An integrated approach
The ultimate goal of our programmes is to ensure the improved psychosocial wellbeing of children and youth forced to live with the effects of armed conflict. Our interventions incorporate all three of our programming lines in an integrated manner for maximum effect. We work directly with children and youth, the important adults in their lives and the communities around them to ensure our programmes are relevant and have a lasting effect.
All these efforts help to ensure that children in areas affected by armed conflict can build a better future - both for themselves and their communities.
Supporting children in Colombia to rebuild their resilience
Photo: War Child
Delivering psychosocial support to Syrian children in Lebanon
Photo: War Child
What are the effects of armed conflict?
War Child works to support the healthy psychosocial development of children and youth living with the consequences of armed conflict. These consequences can take on many forms - including feelings of fear, anxiety, and depression, as well as exposure to physical and sexual exploitation. Yet - with the right support - most children will be able to cope with the adversities they experience.
The resilience of children and youth
Our psychosocial support interventions are designed to enable children and youth to develop their resilience and innate strengths. Participants in our life-skills interventions and structured recreational activities develop increased self-confidence and trust in others. We also work with parents and other key adults in children’s lives to enhance their own wellbeing and their capacity to provide care and psychosocial support to children.
EASE: Early Adolescent Skills for Emotions
For children experiencing enduring distress, World Health Organization - with input from expert organisations such as our - has developed the EASE (Early Adolescent Skills for Emotions) intervention. The intervention is designed to improve the psychosocial wellbeing of children between ten and 14 years of age who experience significant emotional distress.

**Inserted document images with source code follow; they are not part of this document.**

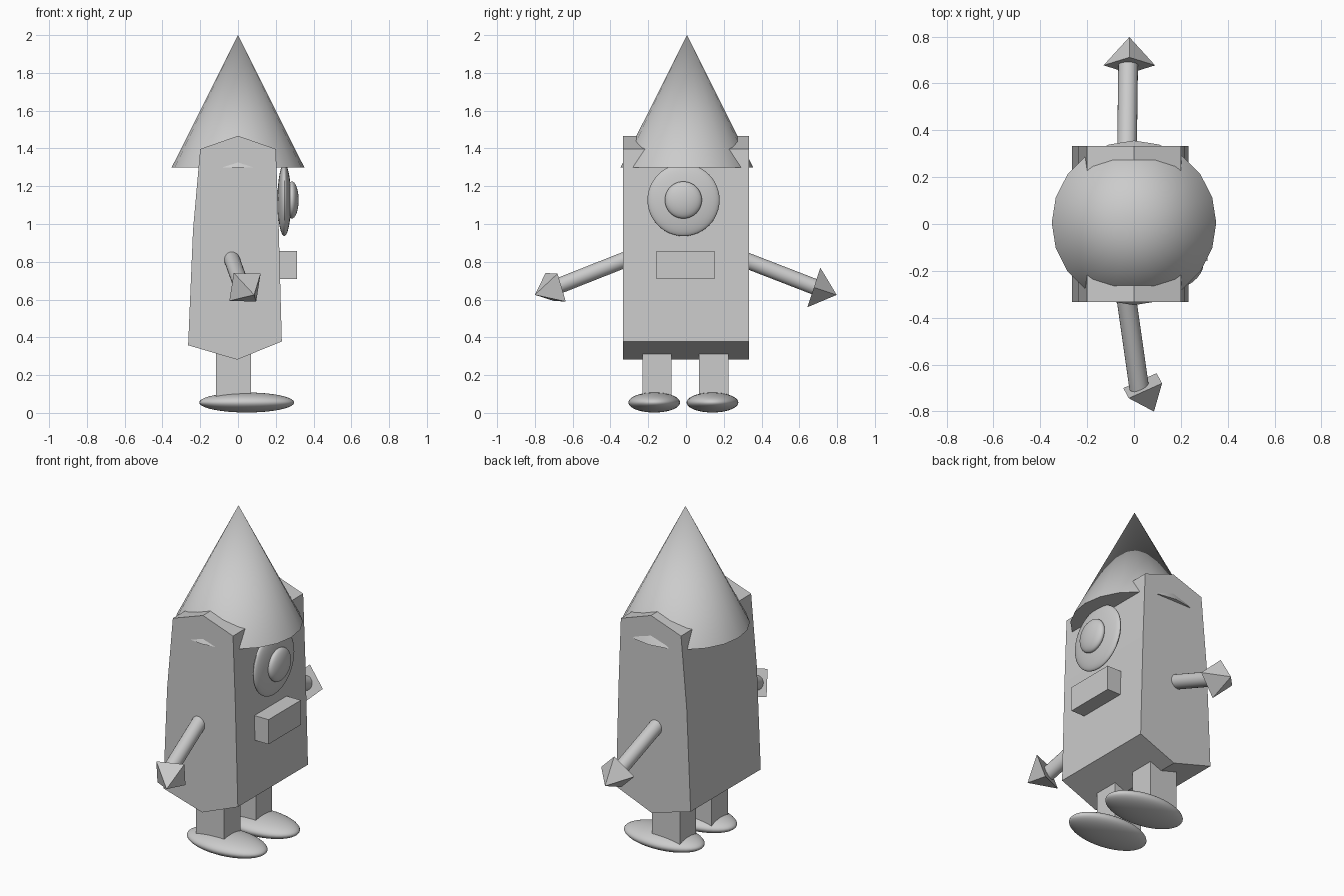
import bpy, bmesh, math
from mathutils import Vector, Matrix

if "Cube" in bpy.data.objects:
    bpy.data.objects.remove(bpy.data.objects["Cube"])


def finish(name, bm, smooth=False):
    bmesh.ops.recalc_face_normals(bm, faces=bm.faces)
    me = bpy.data.meshes.new(name)
    bm.to_mesh(me)
    bm.free()
    ob = bpy.data.objects.new(name, me)
    bpy.context.collection.objects.link(ob)
    if smooth:
        bpy.ops.object.select_all(action='DESELECT')
        ob.select_set(True)
        bpy.context.view_layer.objects.active = ob
        bpy.ops.object.shade_smooth_by_angle(angle=math.radians(35))
    return ob


def box(name, lo, hi):
    lo, hi = Vector(lo), Vector(hi)
    bm = bmesh.new()
    m = Matrix.Translation((lo + hi) / 2) @ Matrix.Diagonal((*(hi - lo), 1))
    bmesh.ops.create_cube(bm, size=1, matrix=m)
    return finish(name, bm)


def ellipsoid(name, centre, radii):
    bm = bmesh.new()
    m = Matrix.Translation(centre) @ Matrix.Diagonal((*radii, 1))
    bmesh.ops.create_uvsphere(bm, u_segments=40, v_segments=24, radius=1, matrix=m)
    return finish(name, bm, True)


def cone(name, start, axis, up, depth, r1, r2, sides, smooth):
    # base centre at start, running along axis, one base corner towards up
    z = Vector(axis).normalized()
    u = Vector(up)
    x = (u - z * u.dot(z)).normalized()
    rot = Matrix((x, z.cross(x), z)).transposed().to_4x4()
    bm = bmesh.new()
    m = Matrix.Translation(Vector(start) + z * depth / 2) @ rot
    bmesh.ops.create_cone(bm, cap_ends=True, segments=sides, radius1=r1,
                          radius2=r2, depth=depth, matrix=m)
    return finish(name, bm, smooth)


# Body: side profile (x, z) extruded along y
profile = [(0, 1.467), (0.20, 1.397), (0.215, 1.0), (0.232, 0.378),
           (-0.005, 0.282), (-0.264, 0.358), (-0.238, 0.97), (-0.20, 1.397)]
bm = bmesh.new()
face = bm.faces.new([bm.verts.new((x, -0.333, z)) for x, z in profile])
ext = bmesh.ops.extrude_face_region(bm, geom=[face], use_keep_orig=True)
bmesh.ops.translate(bm, vec=(0, 0.666, 0),
                    verts=[v for v in ext['geom'] if isinstance(v, bmesh.types.BMVert)])
finish("body", bm)

# Pointed hat
cone("hat", (0, 0.005, 1.3), (0, 0, 1), (1, 0, 0), 0.7, 0.351, 0, 20, True)

# Single eye and mouth on the +x face
ellipsoid("eye", (0.245, -0.013, 1.127), (0.036, 0.191, 0.191))
ellipsoid("pupil", (0.285, -0.014, 1.127), (0.036, 0.098, 0.098))
box("mouth", (0.18, -0.157, 0.709), (0.313, 0.15, 0.857))

# Legs and feet
for side, y in (("near", -0.154), ("far", 0.147)):
    box(side + "_leg", (-0.116, y - 0.077, 0.05), (0.07, y + 0.077, 0.36))
for side, y in (("near", -0.168), ("far", 0.14)):
    ellipsoid(side + "_foot", (0.046, y, 0.055), (0.251, 0.137, 0.053))

# Arms with four-sided pyramid hands
arms = [("near", (-0.035, -0.30, 0.82), (0.022, -0.70, 0.662),
         (0.037, -0.69, 0.665), (0.381, -0.869, -0.315), (-0.12, -0.108, 0.153)),
        ("far", (-0.03, 0.30, 0.815), (-0.025, 0.69, 0.664),
         (-0.02, 0.677, 0.664), (0, 0.95, -0.31), (0, 0.31, 0.95))]
for side, shoulder, wrist, palm, aim, up in arms:
    d = Vector(wrist) - Vector(shoulder)
    cone(side + "_arm", shoulder, d, (1, 0, 0), d.length, 0.042, 0.042, 24, True)
    cone(side + "_hand", palm, aim, up, 0.127, 0.11, 0, 4, False)
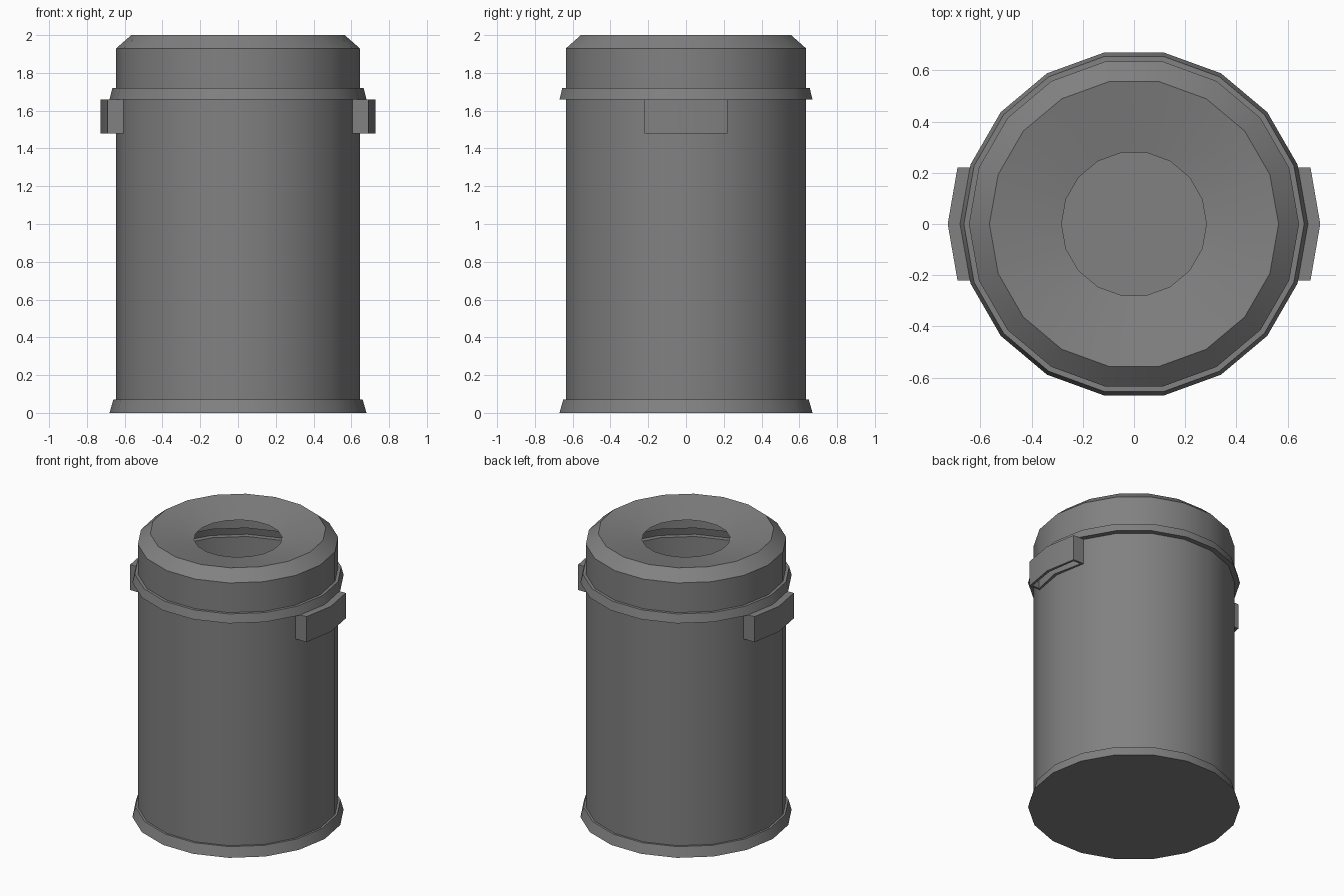
import bpy, bmesh, math

SIDES = 18

cube = bpy.data.objects.get("Cube")
if cube:
    bpy.data.objects.remove(cube, do_unlink=True)

grey = bpy.data.materials.new("metal grey")
grey.use_nodes = True
colour = (0.22, 0.22, 0.22, 1)
grey.diffuse_color = colour
grey.node_tree.nodes["Principled BSDF"].inputs["Base Color"].default_value = colour


def finish(name, bm):
    mesh = bpy.data.meshes.new(name)
    bm.to_mesh(mesh)
    bm.free()
    mesh.materials.append(grey)
    obj = bpy.data.objects.new(name, mesh)
    bpy.context.collection.objects.link(obj)
    bpy.ops.object.select_all(action="DESELECT")
    obj.select_set(True)
    bpy.context.view_layer.objects.active = obj
    bpy.ops.object.shade_smooth_by_angle(angle=math.radians(30))
    return obj


def turned_shell(name, profile, floor=False):
    """Thin shell turned around z from (radius, height) points, going upwards."""
    bm = bmesh.new()
    rings = []
    for r, z in profile:
        angles = [math.tau * i / SIDES for i in range(SIDES)]
        rings.append([bm.verts.new((r * math.cos(a), r * math.sin(a), z)) for a in angles])
    for low, high in zip(rings, rings[1:]):
        for i in range(SIDES):
            j = (i + 1) % SIDES
            bm.faces.new((low[i], low[j], high[j], high[i]))
    if floor:
        bm.faces.new(rings[0][::-1])
    return finish(name, bm)


# Body with flared foot and closed floor
turned_shell("bin_body", [(0.68, 0), (0.66, 0.07), (0.645, 0.07), (0.645, 1.66)], floor=True)

# Lid with flared rim, bevelled shoulder and dished top around an open hole
turned_shell("bin_lid", [(0.645, 1.66), (0.68, 1.66), (0.665, 1.72), (0.645, 1.72),
                         (0.645, 1.93), (0.565, 2.0), (0.283, 1.945)])


# Handles: bent grips, hollowed from below
def handle(name, side):
    outline = [(0.606, -0.22), (0.69, -0.22), (0.728, 0), (0.69, 0.22), (0.606, 0.22), (0.645, 0)]
    bm = bmesh.new()
    bottom = bm.faces.new([bm.verts.new((side * x, y, 1.48)) for x, y in outline])
    top = bmesh.ops.extrude_face_region(bm, geom=[bottom], use_keep_orig=True)
    raised = [v for v in top["geom"] if isinstance(v, bmesh.types.BMVert)]
    bmesh.ops.translate(bm, verts=raised, vec=(0, 0, 0.18))
    bmesh.ops.recalc_face_normals(bm, faces=bm.faces)
    under = [f for f in bm.faces if f.normal.z < -0.9]
    bmesh.ops.inset_region(bm, faces=under, thickness=0.02, depth=0)
    pocket = bmesh.ops.extrude_face_region(bm, geom=under)
    bmesh.ops.delete(bm, geom=under, context="FACES")
    inner = [v for v in pocket["geom"] if isinstance(v, bmesh.types.BMVert)]
    bmesh.ops.translate(bm, verts=inner, vec=(0, 0, 0.16))
    bmesh.ops.recalc_face_normals(bm, faces=bm.faces)
    return finish(name, bm)


handle("left_handle", 1)
handle("right_handle", -1)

EASE has been created to be delivered by non-specialist providers in low resource settings. This will not only serve to make quality mental healthcare more readily available wherever young adolescents are in need - it could also help to reduce the global mental healthcare gap.